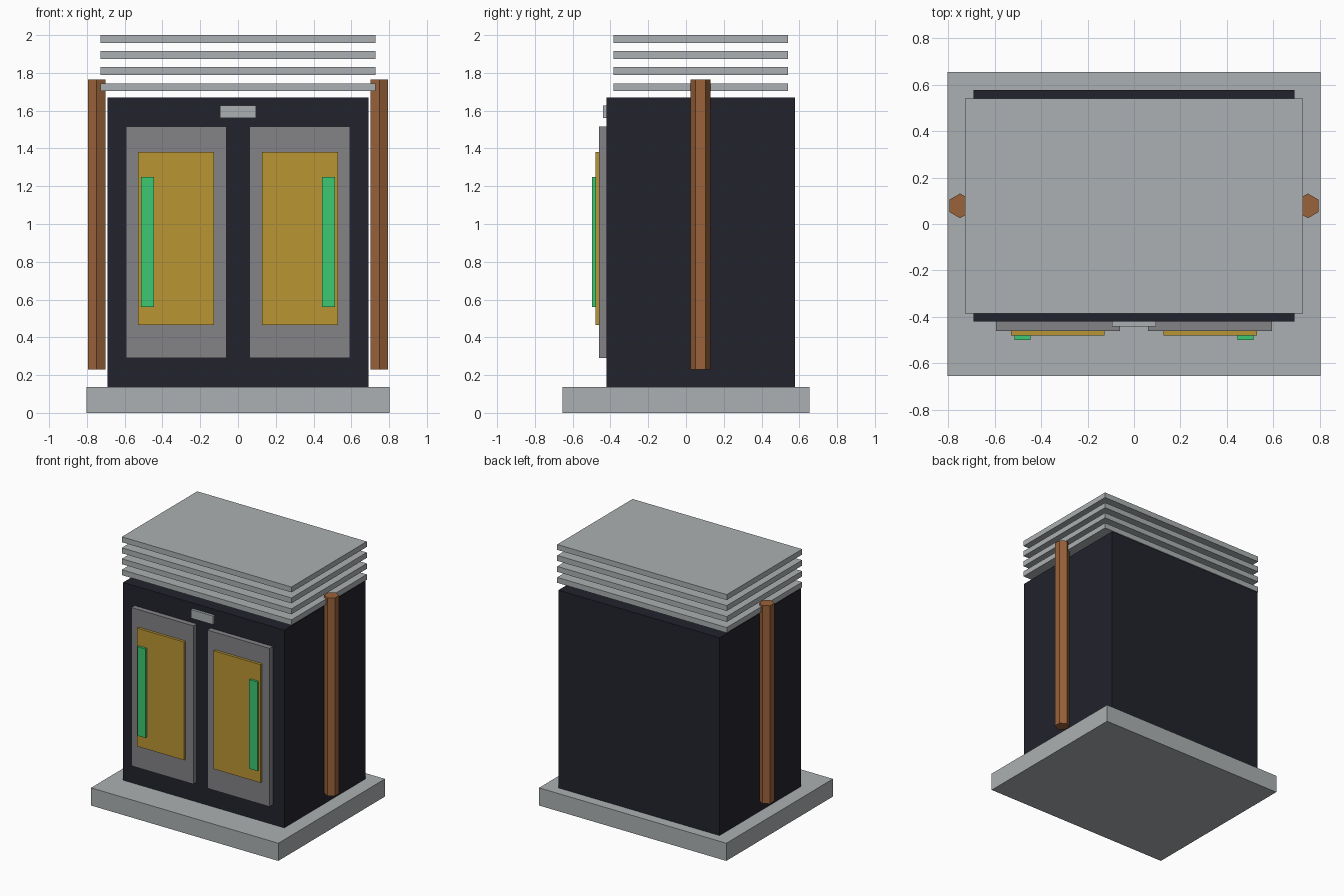
import bpy
import math

cube = bpy.data.objects.get("Cube")
if cube:
    bpy.data.objects.remove(cube, do_unlink=True)


def material(name, r, g, b):
    m = bpy.data.materials.new(name)
    m.use_nodes = True
    m.diffuse_color = (r, g, b, 1)
    m.node_tree.nodes["Principled BSDF"].inputs["Base Color"].default_value = (r, g, b, 1)
    return m


silver = material("silver grey", 0.413, 0.434, 0.445)
navy = material("dark navy", 0.016, 0.016, 0.026)
steel = material("steel grey", 0.227, 0.227, 0.242)
gold = material("gold", 0.491, 0.305, 0.032)
green = material("green", 0.045, 0.578, 0.171)
copper = material("copper", 0.323, 0.122, 0.042)


def box(name, mat, xs, ys, zs):
    """Box spanning the given (min, max) ranges."""
    ranges = (xs, ys, zs)
    bpy.ops.mesh.primitive_cube_add(size=1, location=[(a + b) / 2 for a, b in ranges])
    o = bpy.context.object
    o.name = name
    o.scale = [b - a for a, b in ranges]
    bpy.ops.object.transform_apply(location=False, rotation=False, scale=True)
    o.data.materials.append(mat)
    return o


def mirrored(side, a, b):
    return tuple(sorted((side * a, side * b)))


# Plinth, cabinet and name plate
box("base", silver, (-0.803, 0.803), (-0.653, 0.653), (0, 0.137))
box("cabinet", navy, (-0.691, 0.691), (-0.42, 0.576), (0.137, 1.67))
box("front_plate", silver, (-0.094, 0.094), (-0.44, -0.42), (1.56, 1.627))

# Stack of floating cooling fins
for i in range(4):
    z = 1.703 + i * 0.085
    box(f"cooling_fin_{i + 1}", silver, (-0.727, 0.727), (-0.384, 0.539), (z, z + 0.042))

# Doors with panels and handles, and a hexagonal pipe on each flank
for side, label in ((1, "left"), (-1, "right")):
    box(f"{label}_door", steel, mirrored(side, 0.06, 0.593), (-0.46, -0.42), (0.29, 1.517))
    box(f"{label}_door_panel", gold, mirrored(side, 0.126, 0.529), (-0.48, -0.46), (0.466, 1.382))
    box(f"{label}_door_handle", green, mirrored(side, 0.445, 0.514), (-0.498, -0.48), (0.56, 1.25))
    # Hexagon corners point to the front and back
    bpy.ops.mesh.primitive_cylinder_add(vertices=6, radius=0.053, depth=1.535,
                                        location=(side * 0.748, 0.078, 0.998))
    pipe = bpy.context.object
    pipe.name = f"{label}_pipe"
    pipe.data.materials.append(copper)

======

▸ What is being asked: Your answer must be an exact copy of the listing, with every picture omitted.

▸ Answer box:
import bpy
import math

cube = bpy.data.objects.get("Cube")
if cube:
    bpy.data.objects.remove(cube, do_unlink=True)


def material(name, r, g, b):
    m = bpy.data.materials.new(name)
    m.use_nodes = True
    m.diffuse_color = (r, g, b, 1)
    m.node_tree.nodes["Principled BSDF"].inputs["Base Color"].default_value = (r, g, b, 1)
    return m


silver = material("silver grey", 0.413, 0.434, 0.445)
navy = material("dark navy", 0.016, 0.016, 0.026)
steel = material("steel grey", 0.227, 0.227, 0.242)
gold = material("gold", 0.491, 0.305, 0.032)
green = material("green", 0.045, 0.578, 0.171)
copper = material("copper", 0.323, 0.122, 0.042)


def box(name, mat, xs, ys, zs):
    """Box spanning the given (min, max) ranges."""
    ranges = (xs, ys, zs)
    bpy.ops.mesh.primitive_cube_add(size=1, location=[(a + b) / 2 for a, b in ranges])
    o = bpy.context.object
    o.name = name
    o.scale = [b - a for a, b in ranges]
    bpy.ops.object.transform_apply(location=False, rotation=False, scale=True)
    o.data.materials.append(mat)
    return o


def mirrored(side, a, b):
    return tuple(sorted((side * a, side * b)))


# Plinth, cabinet and name plate
box("base", silver, (-0.803, 0.803), (-0.653, 0.653), (0, 0.137))
box("cabinet", navy, (-0.691, 0.691), (-0.42, 0.576), (0.137, 1.67))
box("front_plate", silver, (-0.094, 0.094), (-0.44, -0.42), (1.56, 1.627))

# Stack of floating cooling fins
for i in range(4):
    z = 1.703 + i * 0.085
    box(f"cooling_fin_{i + 1}", silver, (-0.727, 0.727), (-0.384, 0.539), (z, z + 0.042))

# Doors with panels and handles, and a hexagonal pipe on each flank
for side, label in ((1, "left"), (-1, "right")):
    box(f"{label}_door", steel, mirrored(side, 0.06, 0.593), (-0.46, -0.42), (0.29, 1.517))
    box(f"{label}_door_panel", gold, mirrored(side, 0.126, 0.529), (-0.48, -0.46), (0.466, 1.382))
    box(f"{label}_door_handle", green, mirrored(side, 0.445, 0.514), (-0.498, -0.48), (0.56, 1.25))
    # Hexagon corners point to the front and back
    bpy.ops.mesh.primitive_cylinder_add(vertices=6, radius=0.053, depth=1.535,
                                        location=(side * 0.748, 0.078, 0.998))
    pipe = bpy.context.object
    pipe.name = f"{label}_pipe"
    pipe.data.materials.append(copper)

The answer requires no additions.